Disney Cruise Line said in a statement that the claims in the lawsuit are without merit and "we will respond to them in court." The Florida-headquartered cruise line is a subsidiary of The Walt Disney Co. and operates four ships.
McHugh's attorney, John Zielinksi, said they wouldn't comment for the time as the lawsuit is being litigated. The lawsuit doesn't say how old the supervisor or McHugh were, other than McHugh was older than 40 and the manager was younger than 40. Zielinski didn't respond to an email asking his client's age.
Experts in workplace law say it's uncommon for a female manager to be accused of sex discrimination against a male underling and creating a hostile workplace. The vast majority of cases are brought by women.
Rebecca Pontikes, an employment lawyer in Boston, said it is "rare to have this exact scenario."
"It's not rare to have a sexual harassment scenario with male harassed for being gay or a transgender man," Pontikes said in an email. "It's also not unheard of to have a case with male on male sexual harassment where you have this sort of behavior among men."
The law protects workers against discrimination because of their sex, said Stephanie Bornstein, a law professor at the University of Florida.
"That means, if a man believes he was discriminated against or experienced a hostile work environment because he is a man, he can allege sex discrimination," Bornstein said in an email. "'Because of sex' also includes 'because of gender stereotypes' — meaning feminine or masculine dress or behavior."

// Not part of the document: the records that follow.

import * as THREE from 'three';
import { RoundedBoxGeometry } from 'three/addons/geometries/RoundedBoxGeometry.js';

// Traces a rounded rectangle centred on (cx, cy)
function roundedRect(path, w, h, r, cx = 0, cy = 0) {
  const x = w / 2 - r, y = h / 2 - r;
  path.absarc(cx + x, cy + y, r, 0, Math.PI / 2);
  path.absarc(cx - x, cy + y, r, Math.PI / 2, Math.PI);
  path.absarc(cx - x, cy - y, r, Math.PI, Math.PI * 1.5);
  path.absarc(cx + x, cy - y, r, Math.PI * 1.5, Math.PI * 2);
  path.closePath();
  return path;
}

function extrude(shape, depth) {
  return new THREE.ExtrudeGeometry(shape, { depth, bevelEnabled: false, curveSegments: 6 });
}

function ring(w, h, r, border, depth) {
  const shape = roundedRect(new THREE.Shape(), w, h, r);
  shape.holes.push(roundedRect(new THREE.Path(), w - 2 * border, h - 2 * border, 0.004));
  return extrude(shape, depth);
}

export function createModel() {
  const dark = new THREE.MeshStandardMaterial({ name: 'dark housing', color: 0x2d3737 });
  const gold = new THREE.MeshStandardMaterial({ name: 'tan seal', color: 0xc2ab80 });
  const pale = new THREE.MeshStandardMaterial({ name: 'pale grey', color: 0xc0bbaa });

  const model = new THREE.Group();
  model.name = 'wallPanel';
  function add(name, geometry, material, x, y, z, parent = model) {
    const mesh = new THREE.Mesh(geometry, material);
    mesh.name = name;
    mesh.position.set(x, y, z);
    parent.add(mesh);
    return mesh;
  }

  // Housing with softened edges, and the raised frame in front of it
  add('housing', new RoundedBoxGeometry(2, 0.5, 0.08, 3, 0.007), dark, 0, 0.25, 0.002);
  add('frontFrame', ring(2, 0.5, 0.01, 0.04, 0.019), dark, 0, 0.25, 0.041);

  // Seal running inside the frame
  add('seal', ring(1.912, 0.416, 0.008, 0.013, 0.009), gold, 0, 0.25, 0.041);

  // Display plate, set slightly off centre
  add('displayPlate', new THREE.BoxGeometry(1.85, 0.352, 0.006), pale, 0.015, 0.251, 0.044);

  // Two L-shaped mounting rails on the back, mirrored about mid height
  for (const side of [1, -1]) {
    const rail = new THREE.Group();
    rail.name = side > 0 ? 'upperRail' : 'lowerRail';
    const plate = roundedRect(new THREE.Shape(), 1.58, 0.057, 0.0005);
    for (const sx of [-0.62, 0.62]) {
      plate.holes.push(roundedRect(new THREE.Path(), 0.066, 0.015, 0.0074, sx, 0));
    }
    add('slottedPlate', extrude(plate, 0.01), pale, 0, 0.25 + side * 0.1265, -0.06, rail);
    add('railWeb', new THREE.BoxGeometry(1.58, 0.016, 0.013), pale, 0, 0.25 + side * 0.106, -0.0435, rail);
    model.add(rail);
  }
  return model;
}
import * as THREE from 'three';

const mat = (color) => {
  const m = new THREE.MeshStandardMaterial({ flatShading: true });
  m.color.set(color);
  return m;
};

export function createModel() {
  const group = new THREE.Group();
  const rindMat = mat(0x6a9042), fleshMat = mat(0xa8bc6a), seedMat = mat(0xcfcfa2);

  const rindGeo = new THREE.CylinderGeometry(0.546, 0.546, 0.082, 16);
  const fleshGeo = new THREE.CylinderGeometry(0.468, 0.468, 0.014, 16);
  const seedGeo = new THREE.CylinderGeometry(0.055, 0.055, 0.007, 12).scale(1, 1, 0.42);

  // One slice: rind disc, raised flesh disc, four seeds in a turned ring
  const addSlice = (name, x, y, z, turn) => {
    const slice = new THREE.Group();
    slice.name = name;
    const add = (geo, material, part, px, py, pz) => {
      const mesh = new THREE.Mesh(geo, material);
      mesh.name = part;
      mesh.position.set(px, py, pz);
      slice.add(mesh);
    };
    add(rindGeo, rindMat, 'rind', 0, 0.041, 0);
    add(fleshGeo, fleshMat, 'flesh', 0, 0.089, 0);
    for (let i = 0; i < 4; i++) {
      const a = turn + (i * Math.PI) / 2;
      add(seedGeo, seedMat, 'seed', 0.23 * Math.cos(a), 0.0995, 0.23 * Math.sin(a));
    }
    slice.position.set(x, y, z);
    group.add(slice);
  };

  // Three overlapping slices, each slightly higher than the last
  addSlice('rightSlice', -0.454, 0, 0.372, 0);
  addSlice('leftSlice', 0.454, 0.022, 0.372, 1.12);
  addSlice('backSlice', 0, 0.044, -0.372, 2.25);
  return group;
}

Complaints of age discrimination have become more common as the workforce has gotten grayer with the aging of Baby Boomers, both Pontikes and Bornstein said. Federal law protects workers age 40 and older from discrimination.
In the complaint, McHugh, a labor analyst who had worked at Disney for 18 years until he was fired last year, said all of the top executives and senior managers in the division he worked in were female and didn't reflect the gender makeup of the division's workforce. Starting two years ago, his female senior manager bragged about the married men she had slept with in order to embarrass McHugh and said she booked "sex rooms" on Disney Cruise ships where she would "entertain" partners, according to the lawsuit.
"Further, the senior manager sought to embarrass plaintiff by sharing with the plaintiff the various sex acts that she participated in with her many partners," the lawsuit said.
The lawsuit also claims the manager stole drugs McHugh took for attention deficit disorder and anxiety. McHugh said he was fired last year after complaining about his manager's behavior to the human resources department. The given reason for his dismissal was using illegal substances. He was replaced by a younger woman, and every leader on his work team over age 40 was "either systematically terminated or resigned" during the manager's tenure, according to the lawsuit.
Employment discrimination cases, more often than not, don't make it to a jury. They are either settled or dismissed on a procedural motion, Bornstein said.
If McHugh's case reaches a jury, he may have a greater challenge than a female plaintiff.
"Of course, because it is less common, it may be harder for a male employee to convince a jury or judge that what he experienced was caused by discrimination based on his sex or gender, rather than caused by some other reason, simply because it is a less common occurrence," Bornstein said.